Lamb to the slaughter
"Why do people call the Welsh sheep-shaggers?"
I was aware that my study skills class on how to prepare for exams wasn't the most interesting ever, but this question really did come out of nowhere.
So, how to answer it? First, the sensible option: "Come on now, let's keep our focus, shall we?" Alternatively, I might choose to take the comment seriously and go down the socio-historical road. This would involve pointing out how urban dwellers have traditionally shown contempt for their rural counterparts.
Third, I could opt for a bit of a digression.
Of course, I chose option three. "Be careful," I said. "Remember, I'm half Welsh." "Which half?" came the reply.
And off we went. First I took the opportunity to give them a bit of Groucho Marx. Back in the decidedly un-politically correct days of the 1920s, the star was visiting a very Wasp-ish New England country club. Partway through the visit, he noticed a sign that said "No Jews allowed in the pool". Quick as a flash, he asked his embarrassed hosts: "My daughter's half Jewish. Does that mean she can go in up to her waist?"
Yes, it's a joke, but who could doubt its educational applications, when it points up so deliciously the absurdities of racially based discrimination? Also, it ticks the ED (equality and diversity, to the uninitiated) box on the class lesson plan. And, as it's funny, it's allowed. Since taking an Inset training day on "transformational teaching", I now know that humour in the classroom is not only to be tolerated, but positively encouraged.

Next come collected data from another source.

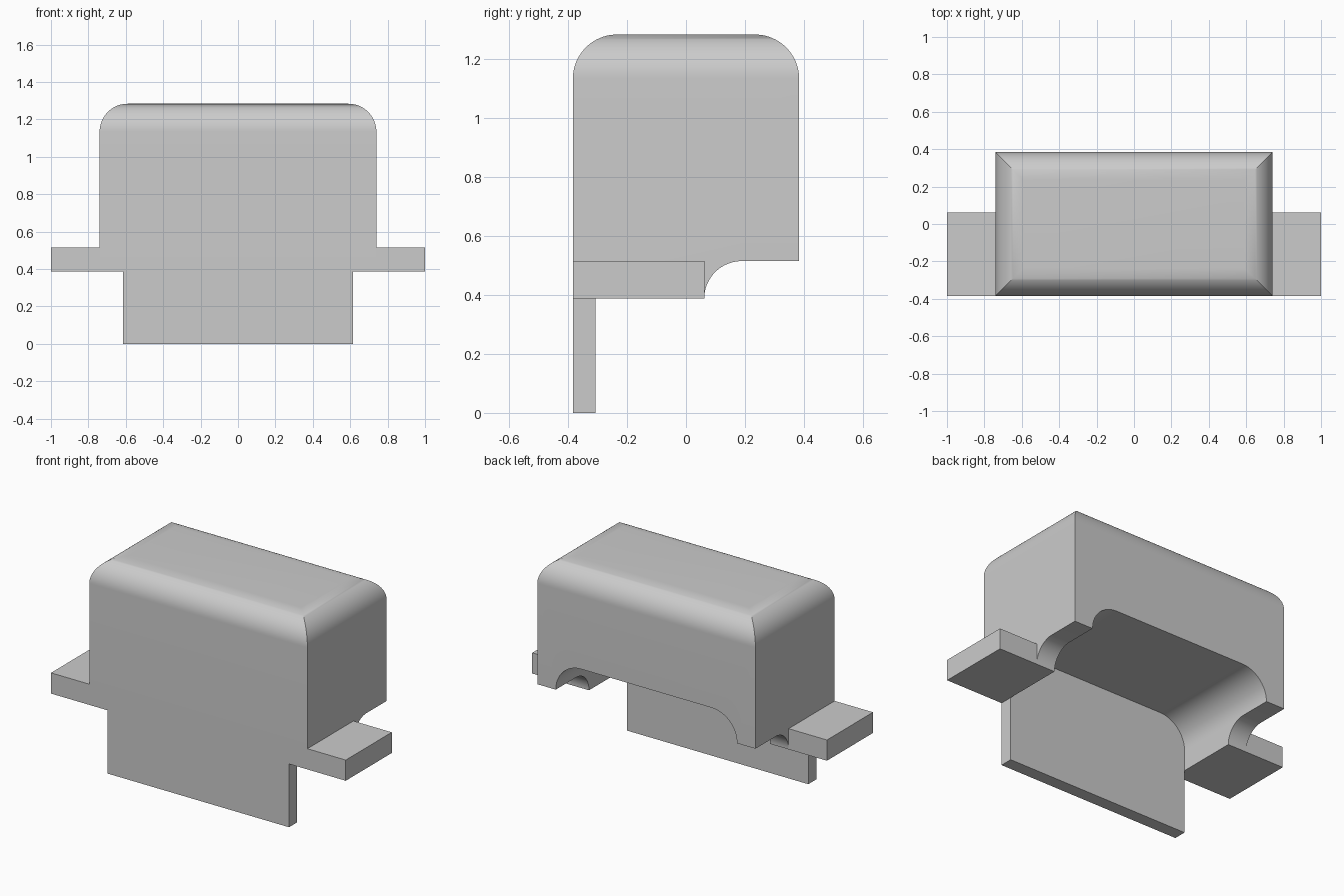
import bpy
import bmesh
from math import cos, sin, pi

cube = bpy.data.objects.get("Cube")
if cube:
    bpy.data.objects.remove(cube, do_unlink=True)

grey = bpy.data.materials.new("plain grey")
grey.use_nodes = True
colour = (0.6, 0.6, 0.6, 1)
grey.diffuse_color = colour
grey.node_tree.nodes["Principled BSDF"].inputs["Base Color"].default_value = colour

# Shared dimensions
FRONT, BACK = -0.384, 0.384
HALF_W, HALF_INNER = 0.74, 0.615
TOP, SHELF, FOOT = 1.284, 0.515, 0.388
TAB_BACK = 0.062
STEPS = 20


def arc(cu, cv, r, start, end):
    """Points of an arc, angles in quarter turns."""
    angles = [(start + (end - start) * i / STEPS) * pi / 2 for i in range(STEPS + 1)]
    return [(cu + r * cos(a), cv + r * sin(a)) for a in angles]


def extrude(name, outline, axis, low, high):
    """Extrude an outline along x (outline in yz) or along y (outline in xz)."""
    bm = bmesh.new()
    place = (lambda u, v, d: (d, u, v)) if axis == "x" else (lambda u, v, d: (u, d, v))
    rings = [[bm.verts.new(place(u, v, d)) for u, v in outline] for d in (low, high)]
    bm.faces.new(rings[0])
    bm.faces.new(rings[1])
    n = len(outline)
    for i in range(n):
        j = (i + 1) % n
        bm.faces.new((rings[0][i], rings[0][j], rings[1][j], rings[1][i]))
    bmesh.ops.recalc_face_normals(bm, faces=bm.faces)
    mesh = bpy.data.meshes.new(name)
    bm.to_mesh(mesh)
    bm.free()
    mesh.materials.append(grey)
    obj = bpy.data.objects.new(name, mesh)
    bpy.context.collection.objects.link(obj)
    return obj


def box(name, x0, x1, y0, y1, z0, z1):
    return extrude(name, [(x0, z0), (x1, z0), (x1, z1), (x0, z1)], "y", y0, y1)


def combine(target, tool, operation):
    """Apply a boolean and discard the tool."""
    tool.hide_render = True
    mod = target.modifiers.new(operation.lower(), "BOOLEAN")
    mod.operation = operation
    mod.solver = "EXACT"
    mod.object = tool
    bpy.context.view_layer.objects.active = target
    bpy.ops.object.modifier_apply(modifier=mod.name)
    bpy.data.objects.remove(tool, do_unlink=True)


# Housing: side profile with a scooped underside, crossed with a rounded front profile
R = 0.15
scoop = SHELF - FOOT
side = [(FRONT, FOOT), (TAB_BACK, FOOT)]
side += arc(TAB_BACK + scoop, FOOT, scoop, 2, 1)[1:]
side += [(BACK, SHELF)]
side += arc(BACK - R, TOP - R, R, 0, 1)
side += arc(FRONT + R, TOP - R, R, 1, 2)
housing = extrude("housing", side, "x", -1, 1)

front = [(-HALF_W, 0), (HALF_W, 0)]
front += arc(HALF_W - R, TOP - R, R, 0, 1)
front += arc(-HALF_W + R, TOP - R, R, 1, 2)
combine(housing, extrude("front_profile", front, "y", -1, 1), "INTERSECT")

# Arched channel under the housing, open at the back
PLATE_BACK = -0.307
ARCH = 0.172
channel = [(-HALF_INNER, 0.2), (HALF_INNER, 0.2)]
channel += arc(HALF_INNER - ARCH, SHELF, ARCH, 0, 1)
channel += arc(-HALF_INNER + ARCH, SHELF, ARCH, 1, 2)
combine(housing, extrude("channel_cutter", channel, "y", PLATE_BACK, 1), "DIFFERENCE")

# Front plate hanging below the housing
box("front_plate", -HALF_INNER, HALF_INNER, FRONT, PLATE_BACK, 0, FOOT)

# Mounting tabs on both sides
for name, sign in (("left_tab", 1), ("right_tab", -1)):
    x0, x1 = sorted((sign * HALF_W, sign))
    box(name, x0, x1, FRONT, TAB_BACK, FOOT, SHELF)

# Smooth the rounded surfaces, keep the corners sharp
bpy.ops.object.select_all(action="DESELECT")
housing.select_set(True)
bpy.context.view_layer.objects.active = housing
bpy.ops.object.shade_smooth_by_angle(angle=pi / 6)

But that was only the start of it. Being half Welsh, I suggested, means that you like male voice choirs but always find yourself listening with only one ear. And then there's the rugby. You find that you can't be bothered with club rugby, but keenly follow the internationals. Naturally, you only half understand the rules. And, being half English and half Welsh, you face real problems when the two sides play one another. This can be solved, I told my audience, by going outside at half-time and beating yourself up.
But none of this was good enough for my antagonist. He wasn't going to let it go. "Does being half Welsh mean that you're half a sheep-shagger?" he asked. A little voice nagged away at the back of my mind: "Better to be hanged for a sheep than a lamb." Luckily, another voice cut in: the voice of the tabloid headline. "Ewe belong to me, says baaah-my lecturer!" "Woolly thinking costs teacher his job." That decided it.
"All right, class," I said sheepishly. "Playtime's over. Now, what can you tell me about the three methods of exam revision?"
Stephen Jones is a lecturer at a college in London.